I love my Savior. It’s that simple really. And I feel like when I try my best and try so hard to do what’s right, I’m thanking Him somehow. I only hope He knows it.

I love this Gospel. I know it’s true. And I know living it makes me happy. That’s what I know. And I say these (hopefully cliché-free things) in the name of Jesus Christ…amen.

p.s. My professor's favorite phrase, "We'd like the thank the Aaronic Priesthood for the reverent manner in which they passed the sacrament." In his words, "I can't tell you how many times I purposely omitted this phrase as a bishop and people would come up to me afterwards and say...'You forgot to thank the Aaronic Priesthood!' You'd think it was the capstone to the sacrament prayers.
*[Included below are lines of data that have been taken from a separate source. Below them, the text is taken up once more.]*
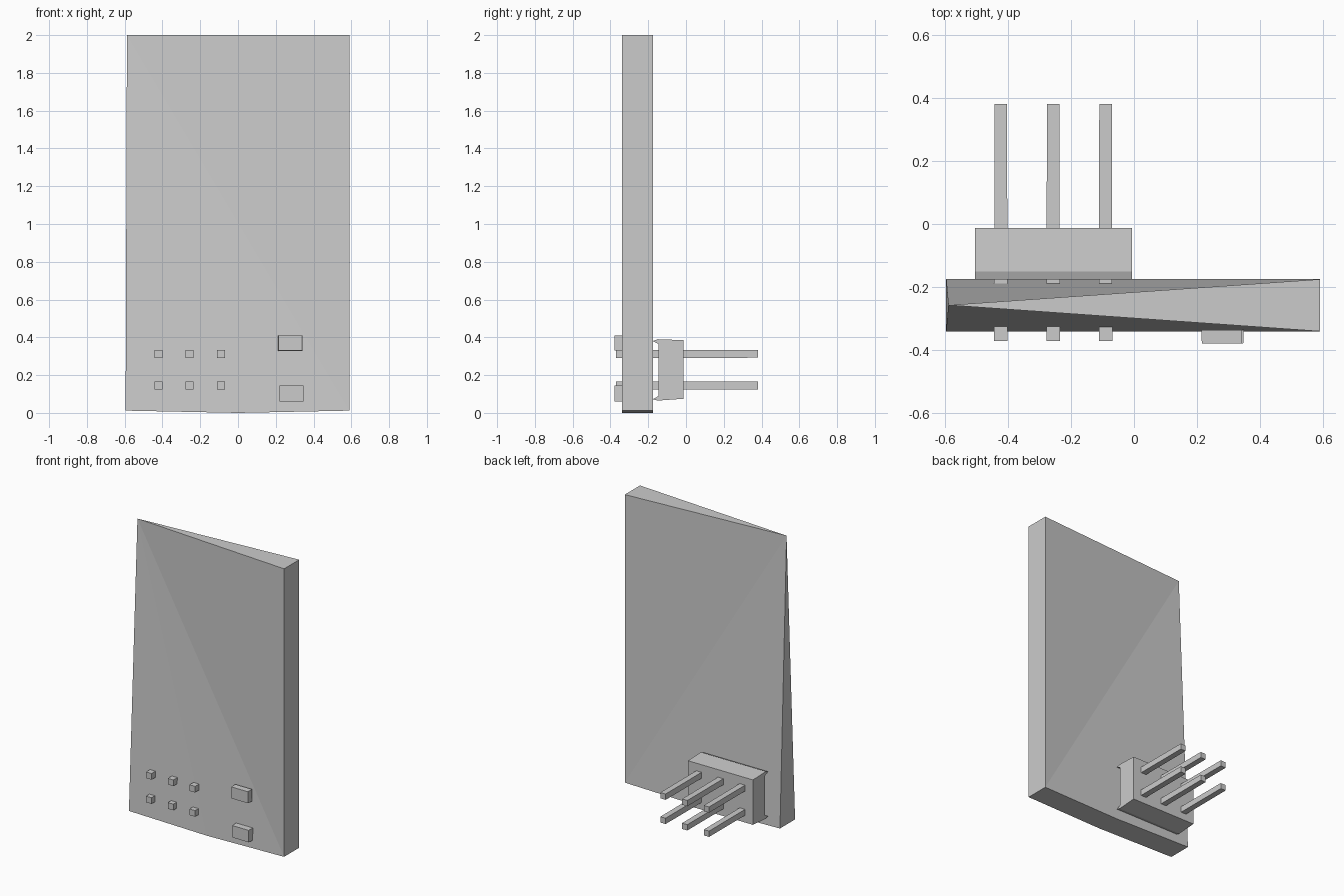
import bpy
import bmesh

cube = bpy.data.objects.get("Cube")
if cube:
    bpy.data.objects.remove(cube, do_unlink=True)

grey = bpy.data.materials.new("plain grey")
grey.use_nodes = True
colour = (0.6, 0.6, 0.6, 1)
grey.diffuse_color = colour
grey.node_tree.nodes["Principled BSDF"].inputs["Base Color"].default_value = colour


def finish(name, bm):
    """Turn a bmesh into a flat-shaded object."""
    bmesh.ops.recalc_face_normals(bm, faces=bm.faces)
    mesh = bpy.data.meshes.new(name)
    bm.to_mesh(mesh)
    bm.free()
    mesh.materials.append(grey)
    obj = bpy.data.objects.new(name, mesh)
    bpy.context.collection.objects.link(obj)
    return obj


def block(name, x, y, z, front_scale=1.0):
    """Box between ranges, with its front end scaled for a slight taper."""
    bm = bmesh.new()
    bmesh.ops.create_cube(bm, size=1)
    for v in bm.verts:
        s = front_scale if v.co.y < 0 else 1
        v.co.x = sum(x) / 2 + v.co.x * (x[1] - x[0]) * s
        v.co.z = sum(z) / 2 + v.co.z * (z[1] - z[0]) * s
        v.co.y = y[0] if v.co.y < 0 else y[1]
    return finish(name, bm)


# Circuit board: a slab whose top corner on one side pinches to a point
front_y, back_y = -0.34, -0.175
bm = bmesh.new()
apex = bm.verts.new((-0.588, -0.257, 2))
outline = [(0.59, 2), (0.59, 0.012), (0, 0), (-0.595, 0.012)]
front = [bm.verts.new((x, front_y, z)) for x, z in outline]
back = [bm.verts.new((x, back_y, z)) for x, z in outline]
for i in range(3):
    bm.faces.new((apex, front[i], front[i + 1]))
    bm.faces.new((apex, back[i + 1], back[i]))
    bm.faces.new((front[i], back[i], back[i + 1], front[i + 1]))
bm.faces.new((apex, back[0], front[0]))
bm.faces.new((apex, front[3], back[3]))
finish("circuit_board", bm)

# Pin header housing: channel profile with thin lips reaching the board
profile = [(-0.012, 0.075), (-0.012, 0.385), (-0.15, 0.39), (-0.176, 0.38),
           (-0.145, 0.365), (-0.145, 0.09), (-0.176, 0.072), (-0.15, 0.065)]
bm = bmesh.new()
face = bm.faces.new([bm.verts.new((-0.503, y, z)) for y, z in profile])
side = bmesh.ops.extrude_face_region(bm, geom=[face])
for v in side["geom"]:
    if isinstance(v, bmesh.types.BMVert):
        v.co.x = -0.007
finish("header_housing", bm)

# Two rows of three pins passing through the board
for row, z in enumerate((0.145, 0.312)):
    for col in range(3):
        x = -0.422 + col * 0.166
        block(f"header_pin_{row + 1}_{col + 1}", (x - 0.02, x + 0.02),
              (-0.37, 0.38), (z - 0.02, z + 0.02), 1.06)

# Two small surface components on the front
block("upper_component", (0.213, 0.342), (-0.378, -0.335), (0.328, 0.41), 0.97)
block("lower_component", (0.219, 0.348), (-0.378, -0.335), (0.06, 0.145), 0.97)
Do you really think the Aaronic Priesthood really feels thanked when they hear this same phrase every. single. week.? That's like the girl who comes up to you every day saying she likes your blouse. After awhile you stop listening because the comment's lost its sincerity." I never thought of it that way...made me giggle :)


  1. Beautiful Chelsey...what a great assignment. Makes you stop and REALLY listen, OR think before you speak. Your professor sounds great!
    Loved your "testimony". Once again, I think you should write that book! I'm just sayin' (one more cliche'?). Love you. Thanks for sharing. Have a great Wednesday.

  2. Great post Chelsey, I loved it!

  3. Chelsey,
    Thank you so much for your sweet shout out on my blog...it was so good to hear from you!!! And I've spent the past evening perusing through your current events.
    A. You are stunningly beautiful...seriously. You look so happy and fresh and MARRIED! And speaking of avoiding cliche (on a shallow level)...I LOVE your wedding dress. Completely original and lovely. You and your hubby are bona-fide hotties.
    B. Loved this post. So so true! I think that is why I love it most when a new convert gets up and speaks or says a prayer. It's raw and genuine and really wakes you up. Just last week in R.S. a newer member of the church was talking about her time serving in Primary and how great and inspiring the children were, but also candidly/innocently included that serving in Primary can be a "a black hole" at times too. I about died laughing, especially seeing some of the other women uncomfortably shift from side to side...it was different from the usual "those precious children teach me more than I could ever hope to teach them" sort of commentary.
    C. I don't always leave comments. But when I do, you get a novel. Sorry.

    Take care Chelsey,